Last year alone, 6,387 people on America's transplant list died without ever receiving a donated organ. Now a new private group wants to change these odds – at least for its own members.

Dave Undis is on a crusade to change the way donated organs are dispensed.

Undis wants to save lives, but said people don't want a faceless group of doctors deciding who gets their kidneys.

He's started a group called LifeSharers (search), a national organ-donor pool whose members will get first crack at each other's organs before they are made available to the general public. The group already has 820 members signed up.

"Everyday, people are dying and putting perfectly good organs into the ground rather than sharing them with their neighbors and saving lives," he said.

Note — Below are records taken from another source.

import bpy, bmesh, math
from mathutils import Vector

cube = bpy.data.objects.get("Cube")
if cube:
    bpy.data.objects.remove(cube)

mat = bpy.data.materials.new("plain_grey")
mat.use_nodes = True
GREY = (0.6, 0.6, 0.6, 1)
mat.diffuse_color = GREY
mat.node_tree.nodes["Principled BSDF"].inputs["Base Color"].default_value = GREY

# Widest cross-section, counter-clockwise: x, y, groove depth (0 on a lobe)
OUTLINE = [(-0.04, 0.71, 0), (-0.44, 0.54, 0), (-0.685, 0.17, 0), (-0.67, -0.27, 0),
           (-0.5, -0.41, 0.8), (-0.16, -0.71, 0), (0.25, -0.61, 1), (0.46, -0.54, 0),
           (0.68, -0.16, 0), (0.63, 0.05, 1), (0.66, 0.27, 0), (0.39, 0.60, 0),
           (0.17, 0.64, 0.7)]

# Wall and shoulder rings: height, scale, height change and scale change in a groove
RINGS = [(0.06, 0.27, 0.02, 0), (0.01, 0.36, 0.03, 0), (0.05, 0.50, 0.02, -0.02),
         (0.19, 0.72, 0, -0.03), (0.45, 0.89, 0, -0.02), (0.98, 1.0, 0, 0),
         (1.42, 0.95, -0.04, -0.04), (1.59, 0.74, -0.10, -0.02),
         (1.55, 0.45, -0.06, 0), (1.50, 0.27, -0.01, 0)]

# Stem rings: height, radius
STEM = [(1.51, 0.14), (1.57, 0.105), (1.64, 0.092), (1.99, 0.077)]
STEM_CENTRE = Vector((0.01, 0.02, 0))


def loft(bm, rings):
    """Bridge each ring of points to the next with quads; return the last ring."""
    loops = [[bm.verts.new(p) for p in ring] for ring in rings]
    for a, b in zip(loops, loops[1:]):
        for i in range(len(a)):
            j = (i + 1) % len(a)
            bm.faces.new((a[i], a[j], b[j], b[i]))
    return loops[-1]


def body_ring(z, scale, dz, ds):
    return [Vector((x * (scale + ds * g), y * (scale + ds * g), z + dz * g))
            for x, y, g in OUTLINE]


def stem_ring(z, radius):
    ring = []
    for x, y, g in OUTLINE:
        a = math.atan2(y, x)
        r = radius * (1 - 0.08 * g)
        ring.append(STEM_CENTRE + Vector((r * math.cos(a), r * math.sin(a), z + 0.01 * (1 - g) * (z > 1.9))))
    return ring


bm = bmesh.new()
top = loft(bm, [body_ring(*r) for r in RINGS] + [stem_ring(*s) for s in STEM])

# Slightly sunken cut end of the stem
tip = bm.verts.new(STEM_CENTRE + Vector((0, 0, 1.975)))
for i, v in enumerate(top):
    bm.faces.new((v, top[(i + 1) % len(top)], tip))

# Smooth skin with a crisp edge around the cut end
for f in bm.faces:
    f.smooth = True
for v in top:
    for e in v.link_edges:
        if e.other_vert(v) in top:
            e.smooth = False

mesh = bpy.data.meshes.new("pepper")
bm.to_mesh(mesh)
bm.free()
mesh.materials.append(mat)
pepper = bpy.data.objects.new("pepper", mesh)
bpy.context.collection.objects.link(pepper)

But the swapping idea doesn't sit well with people who currently allocate donated organs.

The United Network for Organ Sharing (search) allows donors to name an individual recipient, but not a group of people. UNOS and others in the medical community say medical concerns should be the first and only factor in deciding who gets an organ, not membership in a club.

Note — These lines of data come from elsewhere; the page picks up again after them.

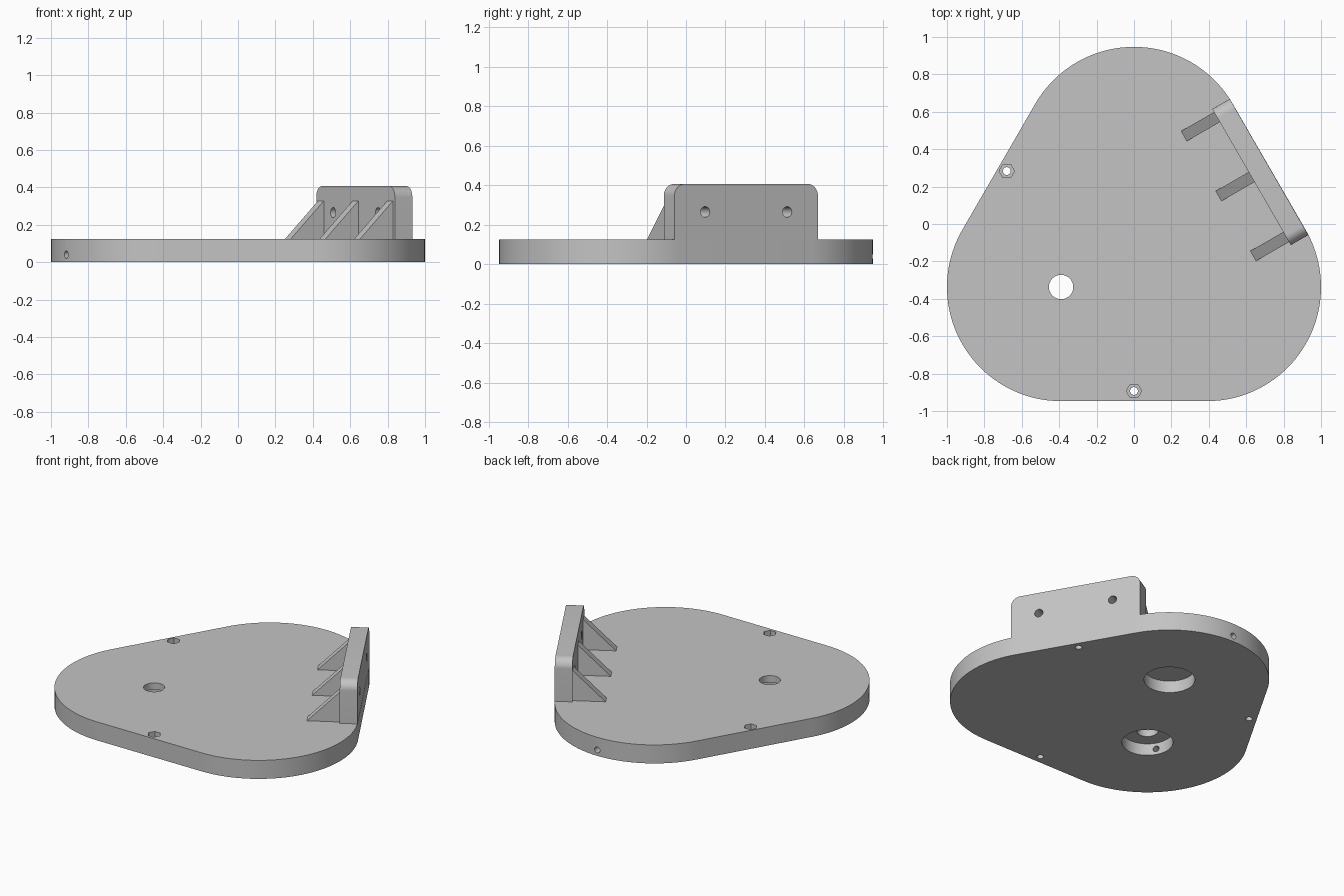
import bpy, bmesh
from math import sin, cos, radians, pi
from mathutils import Matrix, Vector

if "Cube" in bpy.data.objects:
    bpy.data.objects.remove(bpy.data.objects["Cube"], do_unlink=True)

grey = bpy.data.materials.new("plain grey")
grey.use_nodes = True
grey.diffuse_color = (0.55, 0.55, 0.55, 1)
grey.node_tree.nodes["Principled BSDF"].inputs["Base Color"].default_value = grey.diffuse_color

THICK = 0.125       # plate thickness
ROUND = 0.61        # plate corner radius
CORNERS = [Vector((0.39, -0.337, 0)), Vector((0, 0.337, 0)), Vector((-0.39, -0.337, 0))]


def prism(name, outline, depth, matrix=Matrix()):
    """Extrude a closed xy outline upward by depth, then place it."""
    bm = bmesh.new()
    face = bm.faces.new([bm.verts.new((x, y, 0)) for x, y in outline])
    top = bmesh.ops.extrude_face_region(bm, geom=[face])
    bmesh.ops.translate(bm, vec=(0, 0, depth),
                        verts=[v for v in top["geom"] if isinstance(v, bmesh.types.BMVert)])
    bmesh.ops.recalc_face_normals(bm, faces=bm.faces)
    mesh = bpy.data.meshes.new(name)
    bm.to_mesh(mesh)
    bm.free()
    mesh.materials.append(grey)
    obj = bpy.data.objects.new(name, mesh)
    obj.matrix_world = matrix
    bpy.context.collection.objects.link(obj)
    return obj


def arc(cx, cy, r, start, end, steps):
    return [(cx + r * cos(radians(start + (end - start) * i / steps)),
             cy + r * sin(radians(start + (end - start) * i / steps))) for i in range(steps + 1)]


def circle(r, sides=48):
    return arc(0, 0, r, 0, 360, sides)[:-1]


def activate(obj):
    bpy.context.view_layer.update()
    bpy.ops.object.select_all(action="DESELECT")
    obj.select_set(True)
    bpy.context.view_layer.objects.active = obj


def cut(target, outline, depth, matrix):
    """Subtract a prism from the target."""
    cutter = prism("cutter", outline, depth, matrix)
    cutter.hide_render = True
    activate(target)
    mod = target.modifiers.new("cut", "BOOLEAN")
    mod.operation, mod.solver, mod.object = "DIFFERENCE", "EXACT", cutter
    bpy.ops.object.modifier_apply(modifier=mod.name)
    bpy.data.objects.remove(cutter, do_unlink=True)


def at(x, y, z):
    return Matrix.Translation((x, y, z))


# Rounded triangular base plate
outline = []
for i, c in enumerate(CORNERS):
    outline += arc(c.x, c.y, ROUND, -90 + 120 * i, 30 + 120 * i, 40)
plate = prism("base_plate", outline, THICK)

# Round pockets underneath, each with a radial hole through the rim
for c, angle in ((CORNERS[1], 90), (CORNERS[2], 210)):
    cut(plate, circle(0.156), 0.18, at(c.x, c.y, -0.1))
    a = radians(angle)
    outward = Vector((cos(a), sin(a), 0))
    turn = outward.to_track_quat("Z", "Y").to_matrix().to_4x4()
    cut(plate, circle(0.02, 24), 0.6, Matrix.Translation(c + outward * 0.1 + Vector((0, 0, 0.04))) @ turn)

# Shaft hole above one pocket
cut(plate, circle(0.065), 0.4, at(CORNERS[2].x, CORNERS[2].y, -0.1))

# Bolt holes at the middle of each side, with hexagonal nut recesses on the open sides
for x, y, has_recess in ((0, -0.893, True), (-0.68, 0.283, True), (0.68, 0.283, False)):
    cut(plate, circle(0.021, 24), 0.4, at(x, y, -0.1))
    if has_recess:
        cut(plate, circle(0.041, 6), 0.2, at(x, y, THICK - 0.06))

# Frame on the right-hand slanted edge: local x along the edge, y up, z outward
outward = Vector((cos(pi / 6), 0.5, 0))
along = Vector((-0.5, cos(pi / 6), 0))
origin = Vector((0.722, 0.305, THICK))
edge_frame = Matrix((along, (0, 0, 1), outward)).transposed().to_4x4()
edge_frame.translation = origin

# Upright tab with rounded top corners and two screw holes
HALF, TALL, CORNER, TAB = 0.42, 0.282, 0.06, 0.108
tab_outline = ([(-HALF, 0), (HALF, 0)]
               + arc(HALF - CORNER, TALL - CORNER, CORNER, 0, 90, 12)
               + arc(CORNER - HALF, TALL - CORNER, CORNER, 90, 180, 12))
tab = prism("upright_tab", tab_outline, TAB, edge_frame @ at(0, 0, -TAB))
for side in (-1, 1):
    cut(tab, circle(0.027, 32), 0.4, edge_frame @ at(side * 0.24, 0.14, -0.25))

# Triangular ribs bracing the tab: local x inward, y up, z along the edge
rib_frame = Matrix((-outward, (0, 0, 1), -along)).transposed().to_4x4()
parts = [plate, tab]
for name, offset in (("front_rib", -0.37), ("middle_rib", 0), ("back_rib", 0.37)):
    rib_frame.translation = origin - outward * TAB + along * (offset + 0.031)
    parts.append(prism(name, [(0, 0), (0.203, 0), (0, 0.203)], 0.062, rib_frame))

for obj in parts:
    activate(obj)
    bpy.ops.object.shade_smooth_by_angle(angle=radians(30))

"I think we all across the community support the principle behind it but there are very grave misgivings about the practice of trying to limit the pool of donated organs," said Tom Mone, executive director of One Legacy Procurement Center, the biggest organ procurement organization in Southern California and part of the UNOS network.

LifeSharers is not a medical organization and needs the cooperation of UNOS, which refuses to recognize the group. So if a member has died, UNOS would ignore the donor's wish and find a recipient from the national pool.

"I think the opposition to LifeSharers is unwarranted and I think it's going to slowly but surely disappear as our organization grows," Undis said.

No LifeSharers members have died yet, but when one does the fight over their organs is almost sure to end up in court. Club member or not, those who need a life-saving heart or liver transplant can't wait around long to find out how a judge decides to rule.